→ **WORK TASK**:
The pictures get dropped, while every remaining part of the listing is copied exactly.
*** TASK MATERIAL
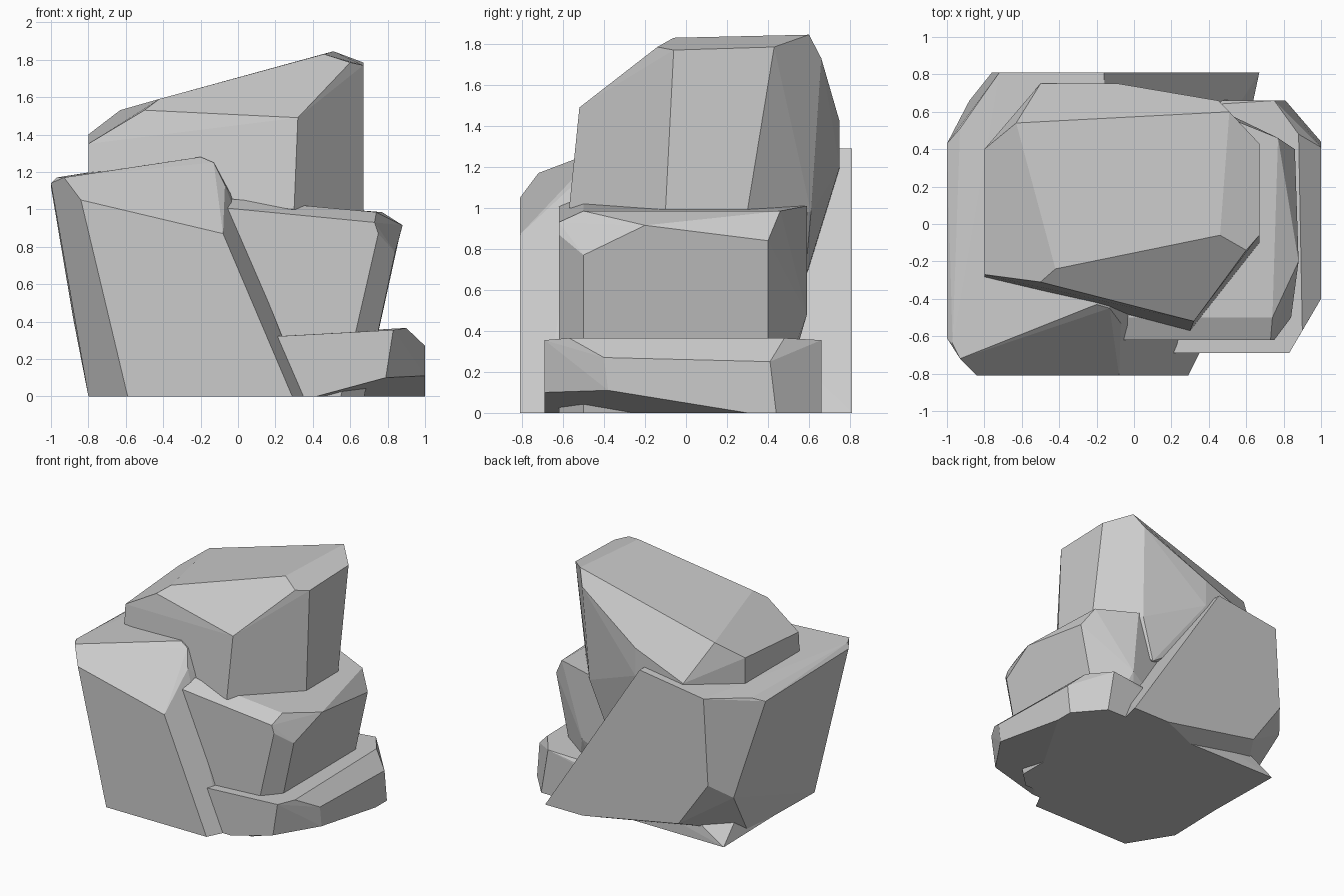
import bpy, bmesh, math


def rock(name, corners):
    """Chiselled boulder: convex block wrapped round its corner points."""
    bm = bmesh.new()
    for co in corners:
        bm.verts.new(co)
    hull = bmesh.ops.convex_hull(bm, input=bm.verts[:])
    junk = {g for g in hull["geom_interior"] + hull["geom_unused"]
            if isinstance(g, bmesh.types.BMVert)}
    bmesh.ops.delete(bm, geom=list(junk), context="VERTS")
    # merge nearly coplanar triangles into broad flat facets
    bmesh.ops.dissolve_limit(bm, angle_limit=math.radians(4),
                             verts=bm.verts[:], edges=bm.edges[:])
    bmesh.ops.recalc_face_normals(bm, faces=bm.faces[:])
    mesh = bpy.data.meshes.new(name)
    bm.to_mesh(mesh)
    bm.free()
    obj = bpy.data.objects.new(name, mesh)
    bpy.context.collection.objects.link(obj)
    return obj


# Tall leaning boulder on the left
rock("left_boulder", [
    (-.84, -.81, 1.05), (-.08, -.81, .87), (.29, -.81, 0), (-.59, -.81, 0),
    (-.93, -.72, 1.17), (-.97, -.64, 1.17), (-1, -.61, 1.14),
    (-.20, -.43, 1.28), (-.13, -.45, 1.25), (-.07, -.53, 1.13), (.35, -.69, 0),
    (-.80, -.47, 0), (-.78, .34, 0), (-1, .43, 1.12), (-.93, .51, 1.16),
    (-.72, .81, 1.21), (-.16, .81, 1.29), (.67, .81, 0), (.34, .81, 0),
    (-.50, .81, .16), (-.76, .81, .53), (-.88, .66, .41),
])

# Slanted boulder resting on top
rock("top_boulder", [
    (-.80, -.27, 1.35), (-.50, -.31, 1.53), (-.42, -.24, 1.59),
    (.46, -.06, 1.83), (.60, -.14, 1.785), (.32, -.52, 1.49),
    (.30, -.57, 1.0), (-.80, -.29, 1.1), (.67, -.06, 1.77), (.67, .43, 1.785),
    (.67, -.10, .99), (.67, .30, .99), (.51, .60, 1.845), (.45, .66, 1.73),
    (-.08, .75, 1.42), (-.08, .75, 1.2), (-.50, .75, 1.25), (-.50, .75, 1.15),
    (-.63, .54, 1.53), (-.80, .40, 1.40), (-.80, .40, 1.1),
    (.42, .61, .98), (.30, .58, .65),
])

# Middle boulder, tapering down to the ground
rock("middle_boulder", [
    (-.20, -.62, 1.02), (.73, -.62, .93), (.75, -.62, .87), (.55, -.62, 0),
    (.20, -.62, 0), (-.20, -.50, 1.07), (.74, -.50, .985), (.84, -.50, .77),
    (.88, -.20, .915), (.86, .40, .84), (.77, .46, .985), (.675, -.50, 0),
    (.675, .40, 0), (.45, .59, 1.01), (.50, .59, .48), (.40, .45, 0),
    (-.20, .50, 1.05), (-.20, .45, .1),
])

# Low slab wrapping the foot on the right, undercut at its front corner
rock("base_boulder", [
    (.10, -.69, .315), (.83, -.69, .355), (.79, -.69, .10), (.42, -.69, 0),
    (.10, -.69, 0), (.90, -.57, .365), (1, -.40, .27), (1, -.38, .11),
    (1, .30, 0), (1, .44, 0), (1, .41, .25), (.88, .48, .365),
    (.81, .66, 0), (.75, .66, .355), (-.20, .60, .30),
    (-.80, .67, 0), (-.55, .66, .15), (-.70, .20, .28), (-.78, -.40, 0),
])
******
→ **YOUR SOLUTION**:
import bpy, bmesh, math


def rock(name, corners):
    """Chiselled boulder: convex block wrapped round its corner points."""
    bm = bmesh.new()
    for co in corners:
        bm.verts.new(co)
    hull = bmesh.ops.convex_hull(bm, input=bm.verts[:])
    junk = {g for g in hull["geom_interior"] + hull["geom_unused"]
            if isinstance(g, bmesh.types.BMVert)}
    bmesh.ops.delete(bm, geom=list(junk), context="VERTS")
    # merge nearly coplanar triangles into broad flat facets
    bmesh.ops.dissolve_limit(bm, angle_limit=math.radians(4),
                             verts=bm.verts[:], edges=bm.edges[:])
    bmesh.ops.recalc_face_normals(bm, faces=bm.faces[:])
    mesh = bpy.data.meshes.new(name)
    bm.to_mesh(mesh)
    bm.free()
    obj = bpy.data.objects.new(name, mesh)
    bpy.context.collection.objects.link(obj)
    return obj


# Tall leaning boulder on the left
rock("left_boulder", [
    (-.84, -.81, 1.05), (-.08, -.81, .87), (.29, -.81, 0), (-.59, -.81, 0),
    (-.93, -.72, 1.17), (-.97, -.64, 1.17), (-1, -.61, 1.14),
    (-.20, -.43, 1.28), (-.13, -.45, 1.25), (-.07, -.53, 1.13), (.35, -.69, 0),
    (-.80, -.47, 0), (-.78, .34, 0), (-1, .43, 1.12), (-.93, .51, 1.16),
    (-.72, .81, 1.21), (-.16, .81, 1.29), (.67, .81, 0), (.34, .81, 0),
    (-.50, .81, .16), (-.76, .81, .53), (-.88, .66, .41),
])

# Slanted boulder resting on top
rock("top_boulder", [
    (-.80, -.27, 1.35), (-.50, -.31, 1.53), (-.42, -.24, 1.59),
    (.46, -.06, 1.83), (.60, -.14, 1.785), (.32, -.52, 1.49),
    (.30, -.57, 1.0), (-.80, -.29, 1.1), (.67, -.06, 1.77), (.67, .43, 1.785),
    (.67, -.10, .99), (.67, .30, .99), (.51, .60, 1.845), (.45, .66, 1.73),
    (-.08, .75, 1.42), (-.08, .75, 1.2), (-.50, .75, 1.25), (-.50, .75, 1.15),
    (-.63, .54, 1.53), (-.80, .40, 1.40), (-.80, .40, 1.1),
    (.42, .61, .98), (.30, .58, .65),
])

# Middle boulder, tapering down to the ground
rock("middle_boulder", [
    (-.20, -.62, 1.02), (.73, -.62, .93), (.75, -.62, .87), (.55, -.62, 0),
    (.20, -.62, 0), (-.20, -.50, 1.07), (.74, -.50, .985), (.84, -.50, .77),
    (.88, -.20, .915), (.86, .40, .84), (.77, .46, .985), (.675, -.50, 0),
    (.675, .40, 0), (.45, .59, 1.01), (.50, .59, .48), (.40, .45, 0),
    (-.20, .50, 1.05), (-.20, .45, .1),
])

# Low slab wrapping the foot on the right, undercut at its front corner
rock("base_boulder", [
    (.10, -.69, .315), (.83, -.69, .355), (.79, -.69, .10), (.42, -.69, 0),
    (.10, -.69, 0), (.90, -.57, .365), (1, -.40, .27), (1, -.38, .11),
    (1, .30, 0), (1, .44, 0), (1, .41, .25), (.88, .48, .365),
    (.81, .66, 0), (.75, .66, .355), (-.20, .60, .30),
    (-.80, .67, 0), (-.55, .66, .15), (-.70, .20, .28), (-.78, -.40, 0),
])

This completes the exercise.